The tussle between Lankan President Chandrika Kumaratunga and Prime Minister Ranil Wickremesinghe has thrown the government into paralysis and threatens a fragile peace process with the Liberation Tigers of Tamil Eelam (LTTE).

   

Buoyed by his meeting with President George Bush on Wednesday, Wickremesinghe said he was confident he would resolve the crisis sparked by Sri Lanka's president’s action, firing three government ministers and suspending the parliament.

 

Turmoil

   

Wickremesinghe had been in Washington on an official visit since the beginning of the turmoil. His arch-rival Kumaratunga had declared a state of emergency, giving herself more powers.

   

"This is not the first crisis I have had. When I go back, I'll sort it out," Wickremesinghe told reporters after his meeting with Bush.

   

White House spokesman Scott McClellan said Bush praised Wickremesinghe's efforts to end the 20-year war with the separatist LTTE.

   

"The president expressed his strong support for the prime minister's leadership and his commitment to peace," McClellan told a news briefing. "The president reaffirmed our strong support for the peace process and democratic institutions that are in place in Sri Lanka."

 

"This is not the first crisis I have had. When I go back, I'll sort it out"

Ranil Wickremesinghe,
Prime Minister of Sri Lanka
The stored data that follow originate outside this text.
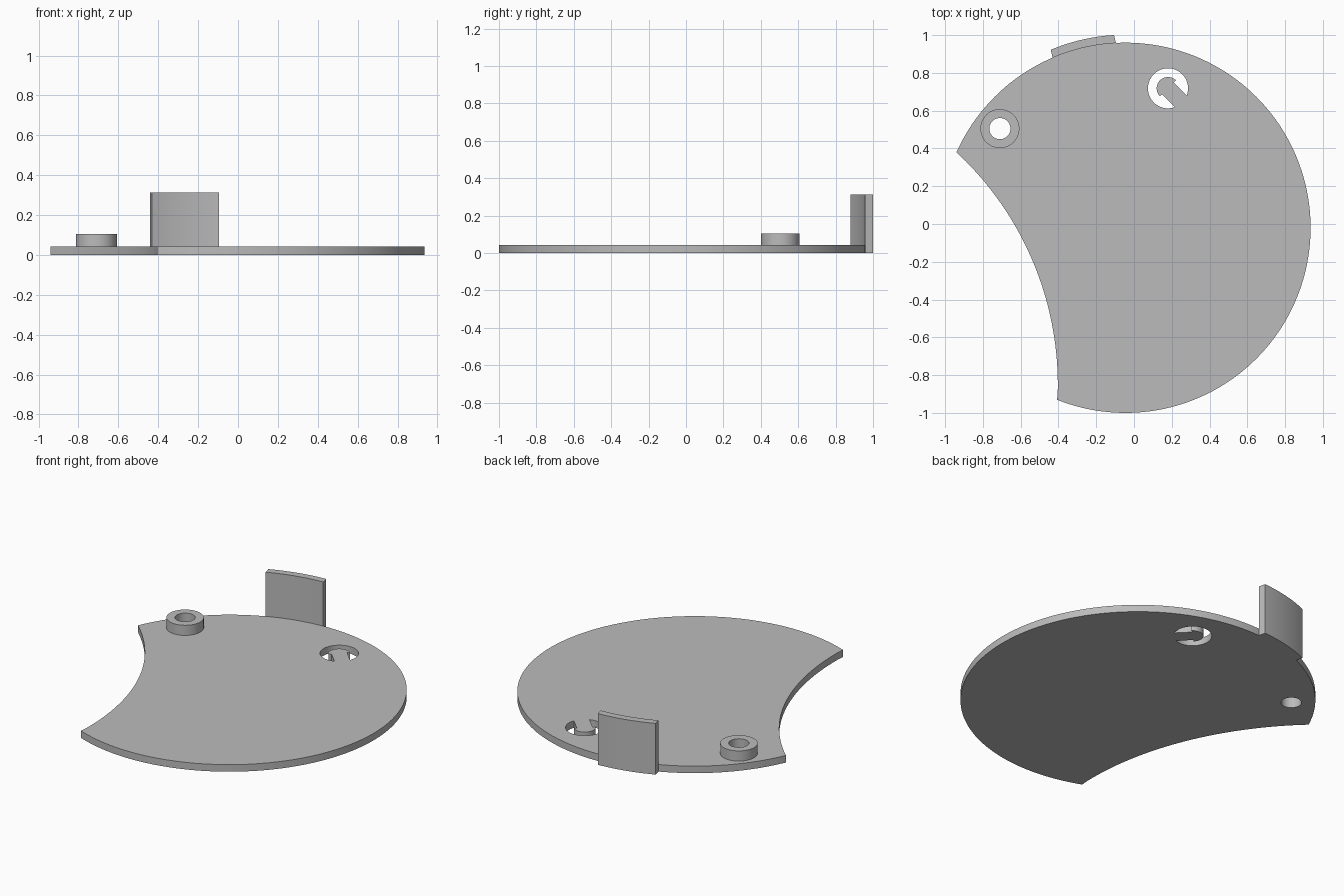
import bpy
import math
from mathutils import Vector, Matrix

cube = bpy.data.objects.get("Cube")
if cube:
    bpy.data.objects.remove(cube)

GREY = (0.5, 0.5, 0.5, 1)
grey = bpy.data.materials.new("plain grey")
grey.use_nodes = True
grey.diffuse_color = GREY
grey.node_tree.nodes["Principled BSDF"].inputs["Base Color"].default_value = GREY

CENTRE = Vector((-0.045, -0.02))
RADIUS = 0.98
THICK = 0.043


def arc(centre, r, start, end, n):
    """Points along an arc, angles in radians."""
    return [Vector((centre[0] + r * math.cos(a), centre[1] + r * math.sin(a)))
            for a in (start + (end - start) * i / n for i in range(n + 1))]


def angle(point, centre):
    d = point - centre
    return math.atan2(d.y, d.x)


def prism(name, outline, z0, z1):
    """Extrude a counter-clockwise outline from z0 to z1."""
    n = len(outline)
    verts = [(p.x, p.y, z) for z in (z0, z1) for p in outline]
    faces = [tuple(reversed(range(n))), tuple(range(n, 2 * n))]
    faces += [(i, (i + 1) % n, n + (i + 1) % n, n + i) for i in range(n)]
    mesh = bpy.data.meshes.new(name)
    mesh.from_pydata(verts, [], faces)
    mesh.materials.append(grey)
    obj = bpy.data.objects.new(name, mesh)
    bpy.context.collection.objects.link(obj)
    return obj


def cut(obj, cutter):
    mod = obj.modifiers.new("cut", "BOOLEAN")
    mod.operation = "DIFFERENCE"
    mod.solver = "EXACT"
    mod.object = cutter
    cutter.hide_render = True
    cutter.hide_set(True)


# Plate: a disc with a shallow concave bite out of one side
top_tip, low_tip = Vector((-0.94, 0.38)), Vector((-0.405, -0.925))
chord = low_tip - top_tip
half, sagitta = chord.length / 2, 0.155
bite_r = (half ** 2 + sagitta ** 2) / (2 * sagitta)
inward = Vector((-chord.y, chord.x)).normalized()
bite_centre = (top_tip + low_tip) / 2 - inward * (bite_r - sagitta)
rim = arc(CENTRE, RADIUS, angle(low_tip, CENTRE), angle(top_tip, CENTRE), 128)
bite = arc(bite_centre, bite_r, angle(top_tip, bite_centre),
           angle(low_tip, bite_centre), 40)
plate = prism("plate", rim + bite[1:-1], 0, THICK)

# Boss: round collar with a hole through it and the plate
boss_centre = (-0.71, 0.505)
boss = prism("boss", arc(boss_centre, 0.103, 0, math.tau, 64)[:-1], THICK, 0.105)
hole = prism("boss_hole_cutter", arc(boss_centre, 0.056, 0, math.tau, 48)[:-1], -0.1, 0.3)
cut(boss, hole)
cut(plate, hole)

# Slot: C-shaped opening that leaves a round-headed tongue
slot_r, head_r, half_w = 0.106, 0.06, 0.044
end = math.asin(half_w / slot_r)
slot = arc((0, 0), slot_r, end, math.tau - end, 56)
slot += [Vector((0, -half_w))]
slot += arc((0, 0), head_r, math.radians(270), math.radians(90), 28)
slot += [Vector((0, half_w))]
turn = Matrix.Rotation(math.radians(-45), 2)
slot = [turn @ p + Vector((0.18, 0.718)) for p in slot]
cut(plate, prism("slot_cutter", slot, -0.1, 0.1))

# Wall: upright curved tab on the rim, with parallel ends
middle = math.radians(103.1)
half_len = 0.172


def wall_arc(r, sign):
    a = math.asin(half_len / r) * sign
    return arc(CENTRE, r, middle - a, middle + a, 16)


wall = prism("rim_wall", wall_arc(1.022, 1) + wall_arc(0.979, -1), 0, 0.312)

# Smooth the curved sides, keep the edges sharp
bpy.ops.object.select_all(action="DESELECT")
for obj in (plate, boss, wall):
    obj.select_set(True)
    bpy.context.view_layer.objects.active = obj
    for mod in list(obj.modifiers):
        bpy.ops.object.modifier_apply(modifier=mod.name)
bpy.ops.object.shade_smooth_by_angle(angle=math.radians(30))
McClellan said Bush had not been in touch with the Sri Lankan president.

   

"This is an internal matter for Sri Lanka," McClellan said. "There are democratic institutions in place, and we have confidence in those democratic institutions to resolve these internal matters."

 

Accusation

   

The split between Sri Lanka's president and prime minister, who are elected separately, has been building since Wickremesinghe's party won parliamentary elections in late 2001.

   

Kumaratunga has accused the prime minister of being too soft on the Tamil rebels. The separatist war in Sri Lanka has killed 64,000 people and is one of Asia's longest-running and bloodiest conflicts.

   

Wickremesinghe described the moves by Kumaratunga, who has vast powers under the constitution, as desperate and irresponsible and said they could plunge the country into chaos and anarchy.

   

"We have the majority in parliament and we're going to get the peace process on track... I have a mandate to bring peace to the country," he said.